New Study Finds Stress Could Shrink Your Brainadmin
Stress, particularly chronic stress, can have any number of biological effects; from cardiovascular and respiratory issues, to negative impacts on the nervous and reproductive systems, stresses impact on the human body has been continuously studied and documented.
A new study, however, recently published in Neurology, has found that higher levels of cortisol – a hormone linked to stress – is associated with smaller brain volumes and poorer performances on memory and cognitive tests.
The team that conducted the study collected cognitive data from 2,231 participants who were in their 40s and 50s. 2,018 underwent magnetic resonance imaging (MRI) to measure brain volume. Researchers also took into account the participants’ age, sex, body mass index (BMI), and whether or not the participants were smokers. Ultimately, the study concluded that “higher serum cortisol was associated with lower brain volumes and impaired memory in asymptomatic younger to middle-aged adults, with the association being evident particularly in women” (Neurology).
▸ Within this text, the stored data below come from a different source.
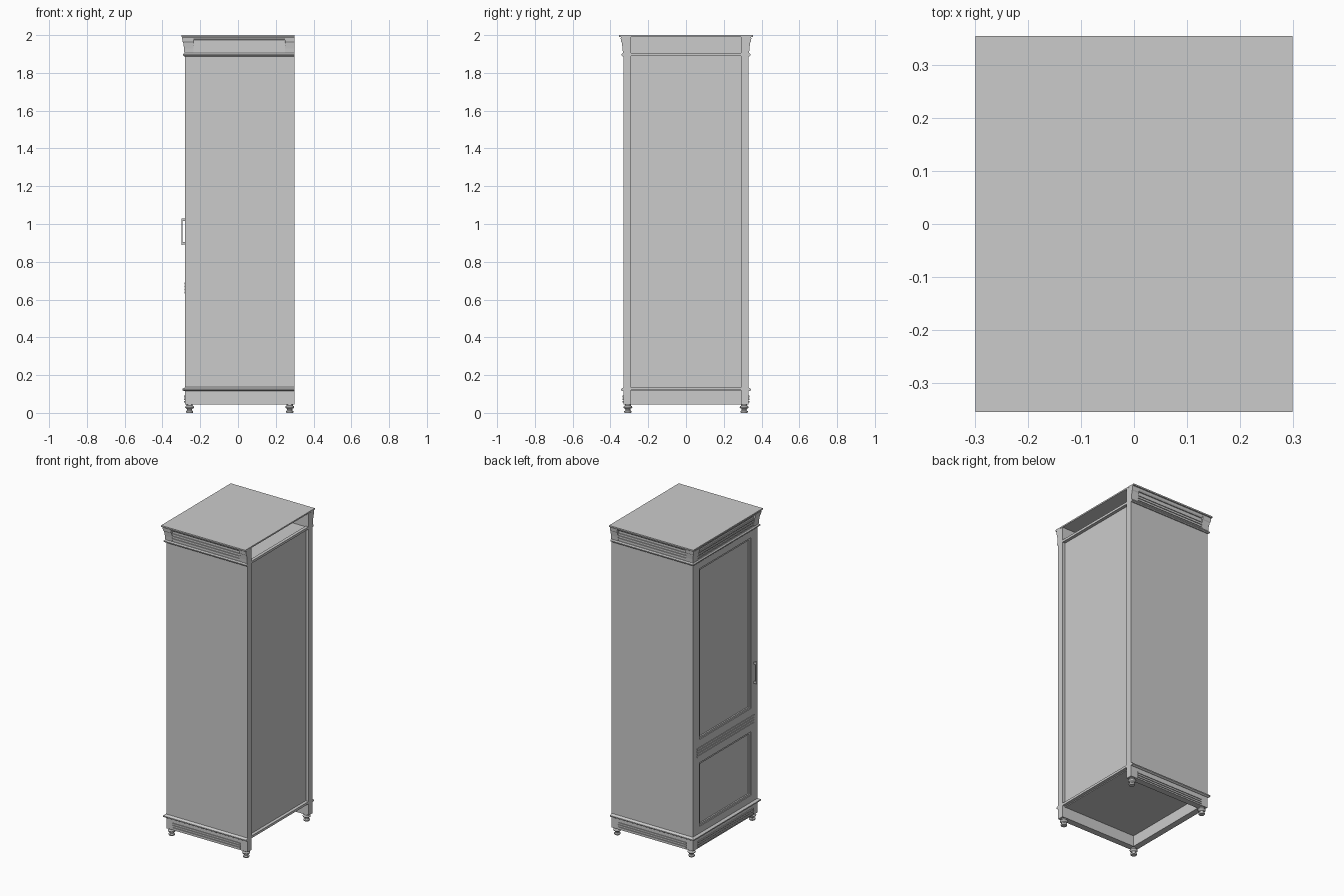
import bpy, bmesh, math
from mathutils import Vector

cube = bpy.data.objects.get("Cube")
if cube:
    bpy.data.objects.remove(cube, do_unlink=True)

paint = bpy.data.materials.new("light grey paint")
paint.use_nodes = True
COLOUR = (0.6, 0.6, 0.6, 1)
paint.diffuse_color = COLOUR
paint.node_tree.nodes["Principled BSDF"].inputs["Base Color"].default_value = COLOUR

# Carcass: closed face at -X, open face at R
X, Y, R = 0.28, 0.33, 0.30


def finish(name, bm, smooth=False):
    bmesh.ops.recalc_face_normals(bm, faces=bm.faces)
    mesh = bpy.data.meshes.new(name)
    bm.to_mesh(mesh)
    bm.free()
    mesh.materials.append(paint)
    ob = bpy.data.objects.new(name, mesh)
    bpy.context.collection.objects.link(ob)
    if smooth:
        bpy.ops.object.select_all(action='DESELECT')
        ob.select_set(True)
        bpy.context.view_layer.objects.active = ob
        bpy.ops.object.shade_smooth_by_angle(angle=math.radians(40))
    return ob


def add_box(bm, x0, x1, y0, y1, z0, z1):
    verts = bmesh.ops.create_cube(bm, size=1)["verts"]
    for v in verts:
        v.co = ((x0 + x1) / 2 + v.co.x * (x1 - x0),
                (y0 + y1) / 2 + v.co.y * (y1 - y0),
                (z0 + z1) / 2 + v.co.z * (z1 - z0))


def boxes(name, *sizes):
    bm = bmesh.new()
    for s in sizes:
        add_box(bm, *s)
    return finish(name, bm)


def sweep(name, path, profile):
    """Carry a closed (outward, height) profile along a mitred plan path."""
    pts = [Vector(p) for p in path]
    normals = []
    for a, b in zip(pts, pts[1:]):
        d = (b - a).normalized()
        normals.append(Vector((-d.y, d.x)))
    bm = bmesh.new()
    rings = []
    for i, p in enumerate(pts):
        near = normals[max(i - 1, 0):i + 1]
        n = near[0] if len(near) == 1 else near[0] + near[1]
        rings.append([bm.verts.new((p.x + n.x * d, p.y + n.y * d, z)) for d, z in profile])
    k = len(profile)
    for r, s in zip(rings, rings[1:]):
        for j in range(k):
            bm.faces.new((r[j], r[(j + 1) % k], s[(j + 1) % k], s[j]))
    bm.faces.new(rings[0])
    bm.faces.new(rings[-1])
    return finish(name, bm)


three_sides = [(R, -Y), (-X, -Y), (-X, Y), (R, Y)]

# Carcass, open-side posts and rails
boxes("carcass", (-X + 0.014, 0.28, -Y, Y, 0.115, 1.90))
boxes("open_side_posts", *[(0.28, R, min(s * 0.29, s * Y), max(s * 0.29, s * Y), 0.045, 1.99)
                           for s in (-1, 1)])
boxes("open_side_rails", (0.28, R, -0.29, 0.29, 0.12, 0.135),
      (0.28, R, -0.29, 0.29, 1.89, 1.905))

# Plinth, base moulding, cornice wall, lip and crown
sweep("plinth", three_sides, [(-0.04, 0.045), (0, 0.045), (0, 0.12), (-0.04, 0.12)])
sweep("base_moulding", three_sides,
      [(-0.01, 0.115), (0.006, 0.115), (0.014, 0.12), (0.014, 0.127), (0.006, 0.132),
       (0, 0.136), (-0.01, 0.136)])
sweep("cornice_wall", three_sides, [(-0.04, 1.89), (0, 1.89), (0, 1.99), (-0.04, 1.99)])
sweep("cornice_lip", three_sides,
      [(-0.01, 1.888), (0.006, 1.888), (0.011, 1.893), (0.011, 1.898), (0.005, 1.905),
       (-0.01, 1.905)])
sweep("crown_moulding", three_sides,
      [(-0.01, 1.974), (0.006, 1.974), (0.012, 1.981), (0.014, 1.987), (0.019, 1.993),
       (-0.01, 1.993)])
boxes("top_board", (-0.30, R, -0.355, 0.355, 1.991, 2.0))

# Flared corner brackets in the cornice
flare = [(-0.01, 1.904), (0.004, 1.904), (0.006, 1.93), (0.010, 1.96), (0.014, 1.965),
         (0.016, 1.985), (-0.01, 1.985)]
sweep("cornice_bracket_front", [(-0.235, -Y), (-X, -Y), (-X, -0.285)], flare)
sweep("cornice_bracket_back", [(-X, 0.285), (-X, Y), (-0.235, Y)], flare)
sweep("cornice_bracket_end_front", [(R, -Y), (0.25, -Y)], flare)
sweep("cornice_bracket_end_back", [(0.25, Y), (R, Y)], flare)


# Horizontal reeding on plinth and cornice
def reeds(name, heights, t=0.005, h=0.009):
    sizes = []
    for z in heights:
        sizes += [(-0.235, 0.25, -Y - t, -Y + 0.002, z, z + h),
                  (-0.235, 0.25, Y - 0.002, Y + t, z, z + h),
                  (-X - t, -X + 0.002, -0.285, 0.285, z, z + h)]
    boxes(name, *sizes)


reeds("plinth_reeding", (0.054, 0.068, 0.082))
reeds("cornice_reeding", (1.915, 1.931, 1.947))

# Door: stiles, rails, recessed panels with beading, reeded middle rail
DX, IN = -X + 0.014, 0.262
openings = ((0.18, 0.59), (0.74, 1.84))
boxes("door_frame",
      (-X, DX, -Y, -IN, 0.13, 1.895), (-X, DX, IN, Y, 0.13, 1.895),
      *[(-X, DX, -IN, IN, a, b) for a, b in ((0.13, 0.18), (0.59, 0.74), (1.84, 1.895))])
bead = 0.012
beading = []
for z0, z1 in openings:
    beading += [(-X + 0.005, DX, -IN, IN, z0, z0 + bead),
                (-X + 0.005, DX, -IN, IN, z1 - bead, z1),
                (-X + 0.005, DX, -IN, -IN + bead, z0 + bead, z1 - bead),
                (-X + 0.005, DX, IN - bead, IN, z0 + bead, z1 - bead)]
boxes("door_panel_beading", *beading)
boxes("door_rail_reeding",
      *[(-X - 0.004, -X + 0.002, -0.29, 0.29, z, z + 0.01)
        for z in (0.632, 0.648, 0.664, 0.68)])

# Handle
boxes("door_handle",
      (-0.30, -0.294, -0.301, -0.289, 0.89, 1.03),
      (-0.295, -X, -0.301, -0.289, 0.892, 0.904),
      (-0.295, -X, -0.301, -0.289, 1.016, 1.028))

# Turned feet
foot = [(0, 0), (0.017, 0), (0.019, 0.004), (0.019, 0.009), (0.013, 0.014), (0.014, 0.021),
        (0.022, 0.026), (0.024, 0.031), (0.021, 0.036), (0.016, 0.039), (0.016, 0.05), (0, 0.05)]
for side, x in (("right", -0.256), ("left", 0.274)):
    for end, y in (("front", -0.308), ("back", 0.308)):
        bm = bmesh.new()
        vs = [bm.verts.new((x + r, y, z)) for r, z in foot]
        es = [bm.edges.new(p) for p in zip(vs, vs[1:])]
        bmesh.ops.spin(bm, geom=vs + es, cent=(x, y, 0), axis=(0, 0, 1),
                       angle=math.tau, steps=20, use_duplicate=False)
        bmesh.ops.remove_doubles(bm, verts=bm.verts, dist=0.0001)
        finish(f"{end}_{side}_foot", bm, smooth=True)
“Cortisol affects many different functions, so it is important to fully investigate how high levels of the hormone may affect the brain,” study lead author Justin B. Echouffo-Tcheugui, M.D., Ph.D., of Harvard Medical Schoolsaid. “While other studies have examined cortisol and memory, we believe our community-based study is the first to explore, in middle-aged people, fasting blood cortisol levels and brain volume, as well as memory and thinking skills.”